__What is needed__: Gather every line in the records below that contains the word "groove".

[Recorded data]
_____
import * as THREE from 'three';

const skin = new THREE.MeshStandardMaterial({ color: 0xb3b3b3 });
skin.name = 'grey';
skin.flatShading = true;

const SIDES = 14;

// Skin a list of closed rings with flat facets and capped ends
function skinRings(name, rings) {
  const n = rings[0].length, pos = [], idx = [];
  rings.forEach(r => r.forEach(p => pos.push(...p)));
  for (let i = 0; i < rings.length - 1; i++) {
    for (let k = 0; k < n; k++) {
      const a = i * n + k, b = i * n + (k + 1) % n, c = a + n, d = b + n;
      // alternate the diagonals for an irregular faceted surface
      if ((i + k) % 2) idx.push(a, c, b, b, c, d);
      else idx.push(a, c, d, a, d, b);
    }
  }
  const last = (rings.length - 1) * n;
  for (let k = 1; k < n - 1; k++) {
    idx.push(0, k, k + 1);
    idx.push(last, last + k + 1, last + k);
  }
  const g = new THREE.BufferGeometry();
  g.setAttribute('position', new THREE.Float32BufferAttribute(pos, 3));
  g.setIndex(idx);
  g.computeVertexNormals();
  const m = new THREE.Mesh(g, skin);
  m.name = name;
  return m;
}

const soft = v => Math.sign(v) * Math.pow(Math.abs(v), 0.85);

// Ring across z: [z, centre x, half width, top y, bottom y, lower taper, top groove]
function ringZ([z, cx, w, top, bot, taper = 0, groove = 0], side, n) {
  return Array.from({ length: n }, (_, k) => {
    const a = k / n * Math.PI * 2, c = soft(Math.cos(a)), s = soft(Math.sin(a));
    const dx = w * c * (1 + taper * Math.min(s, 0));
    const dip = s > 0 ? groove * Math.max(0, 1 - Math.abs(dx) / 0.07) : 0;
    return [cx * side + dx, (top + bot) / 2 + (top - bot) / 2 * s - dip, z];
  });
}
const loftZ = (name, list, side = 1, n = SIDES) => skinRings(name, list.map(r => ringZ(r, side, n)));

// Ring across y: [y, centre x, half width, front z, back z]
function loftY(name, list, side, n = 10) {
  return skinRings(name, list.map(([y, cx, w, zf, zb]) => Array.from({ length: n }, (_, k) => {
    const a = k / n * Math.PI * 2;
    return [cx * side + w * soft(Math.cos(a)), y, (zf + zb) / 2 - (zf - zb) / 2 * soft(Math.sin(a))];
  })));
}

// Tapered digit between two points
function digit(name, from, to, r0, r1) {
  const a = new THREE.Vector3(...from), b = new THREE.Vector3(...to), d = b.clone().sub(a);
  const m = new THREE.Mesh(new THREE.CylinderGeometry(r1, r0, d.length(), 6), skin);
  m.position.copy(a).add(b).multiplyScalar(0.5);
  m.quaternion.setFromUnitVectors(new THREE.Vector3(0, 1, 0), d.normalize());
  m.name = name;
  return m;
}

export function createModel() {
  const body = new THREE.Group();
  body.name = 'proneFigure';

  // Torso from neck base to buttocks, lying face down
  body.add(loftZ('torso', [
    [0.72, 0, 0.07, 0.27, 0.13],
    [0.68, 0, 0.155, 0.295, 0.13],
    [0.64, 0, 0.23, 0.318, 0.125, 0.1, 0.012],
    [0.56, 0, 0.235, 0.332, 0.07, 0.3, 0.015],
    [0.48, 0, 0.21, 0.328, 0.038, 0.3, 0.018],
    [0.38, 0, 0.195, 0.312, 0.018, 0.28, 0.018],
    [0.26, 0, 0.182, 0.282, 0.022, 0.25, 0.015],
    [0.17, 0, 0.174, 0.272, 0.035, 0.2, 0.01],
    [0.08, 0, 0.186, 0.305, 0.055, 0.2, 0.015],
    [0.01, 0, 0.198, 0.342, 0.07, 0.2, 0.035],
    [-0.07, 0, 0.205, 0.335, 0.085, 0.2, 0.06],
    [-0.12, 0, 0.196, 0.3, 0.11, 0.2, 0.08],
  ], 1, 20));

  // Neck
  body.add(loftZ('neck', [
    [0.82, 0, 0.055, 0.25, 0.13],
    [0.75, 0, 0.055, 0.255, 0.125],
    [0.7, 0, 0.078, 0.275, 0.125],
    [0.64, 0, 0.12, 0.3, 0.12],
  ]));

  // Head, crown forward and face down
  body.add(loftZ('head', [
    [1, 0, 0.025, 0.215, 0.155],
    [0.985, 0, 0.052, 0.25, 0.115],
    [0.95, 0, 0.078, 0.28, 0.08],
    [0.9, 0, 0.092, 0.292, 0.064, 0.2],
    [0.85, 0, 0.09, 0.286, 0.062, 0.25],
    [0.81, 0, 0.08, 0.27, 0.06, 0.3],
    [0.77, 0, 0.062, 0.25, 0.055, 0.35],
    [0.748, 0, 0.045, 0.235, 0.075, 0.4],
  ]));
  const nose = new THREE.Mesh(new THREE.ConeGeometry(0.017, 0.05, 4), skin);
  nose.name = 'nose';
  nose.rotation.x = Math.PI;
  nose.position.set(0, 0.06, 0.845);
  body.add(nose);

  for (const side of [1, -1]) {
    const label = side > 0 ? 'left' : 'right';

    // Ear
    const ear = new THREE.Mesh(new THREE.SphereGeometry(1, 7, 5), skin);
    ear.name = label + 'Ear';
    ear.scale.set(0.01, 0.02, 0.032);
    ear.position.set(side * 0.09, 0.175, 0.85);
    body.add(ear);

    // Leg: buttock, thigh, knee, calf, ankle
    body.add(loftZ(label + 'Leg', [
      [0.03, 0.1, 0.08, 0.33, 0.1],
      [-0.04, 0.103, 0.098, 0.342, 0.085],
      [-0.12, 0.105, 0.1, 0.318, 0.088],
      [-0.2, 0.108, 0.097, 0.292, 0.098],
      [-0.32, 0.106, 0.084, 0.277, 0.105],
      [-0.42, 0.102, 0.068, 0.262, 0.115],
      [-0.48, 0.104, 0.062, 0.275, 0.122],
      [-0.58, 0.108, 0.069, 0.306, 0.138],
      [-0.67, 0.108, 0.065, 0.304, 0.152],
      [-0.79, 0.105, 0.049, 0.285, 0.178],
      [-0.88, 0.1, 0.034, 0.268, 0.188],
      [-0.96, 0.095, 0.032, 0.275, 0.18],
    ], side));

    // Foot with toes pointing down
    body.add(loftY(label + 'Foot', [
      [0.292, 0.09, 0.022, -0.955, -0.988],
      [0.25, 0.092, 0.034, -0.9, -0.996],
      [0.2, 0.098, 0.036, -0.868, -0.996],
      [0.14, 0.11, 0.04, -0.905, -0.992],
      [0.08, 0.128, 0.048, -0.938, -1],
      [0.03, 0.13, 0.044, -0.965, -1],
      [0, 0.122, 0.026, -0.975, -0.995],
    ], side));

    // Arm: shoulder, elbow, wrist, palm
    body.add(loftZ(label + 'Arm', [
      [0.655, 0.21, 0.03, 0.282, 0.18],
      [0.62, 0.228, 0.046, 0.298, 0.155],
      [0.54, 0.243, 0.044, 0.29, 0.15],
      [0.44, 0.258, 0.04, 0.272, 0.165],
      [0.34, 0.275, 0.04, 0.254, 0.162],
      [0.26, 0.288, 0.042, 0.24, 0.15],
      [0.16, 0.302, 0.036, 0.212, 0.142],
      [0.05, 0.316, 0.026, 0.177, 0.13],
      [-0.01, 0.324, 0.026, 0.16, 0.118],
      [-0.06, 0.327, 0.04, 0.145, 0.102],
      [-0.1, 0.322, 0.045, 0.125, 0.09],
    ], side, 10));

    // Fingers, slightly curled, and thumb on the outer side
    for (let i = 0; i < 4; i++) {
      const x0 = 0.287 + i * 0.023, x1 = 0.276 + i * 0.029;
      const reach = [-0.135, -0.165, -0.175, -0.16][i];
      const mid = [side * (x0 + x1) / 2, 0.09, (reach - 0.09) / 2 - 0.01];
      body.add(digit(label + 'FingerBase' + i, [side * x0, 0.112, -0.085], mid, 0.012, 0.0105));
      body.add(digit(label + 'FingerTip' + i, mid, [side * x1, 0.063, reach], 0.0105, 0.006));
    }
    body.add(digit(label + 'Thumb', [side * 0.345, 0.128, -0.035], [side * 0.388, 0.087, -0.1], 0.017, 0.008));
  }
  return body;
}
_____
__Answer section__:
// Ring across z: [z, centre x, half width, top y, bottom y, lower taper, top groove]
function ringZ([z, cx, w, top, bot, taper = 0, groove = 0], side, n) {
    const dip = s > 0 ? groove * Math.max(0, 1 - Math.abs(dx) / 0.07) : 0;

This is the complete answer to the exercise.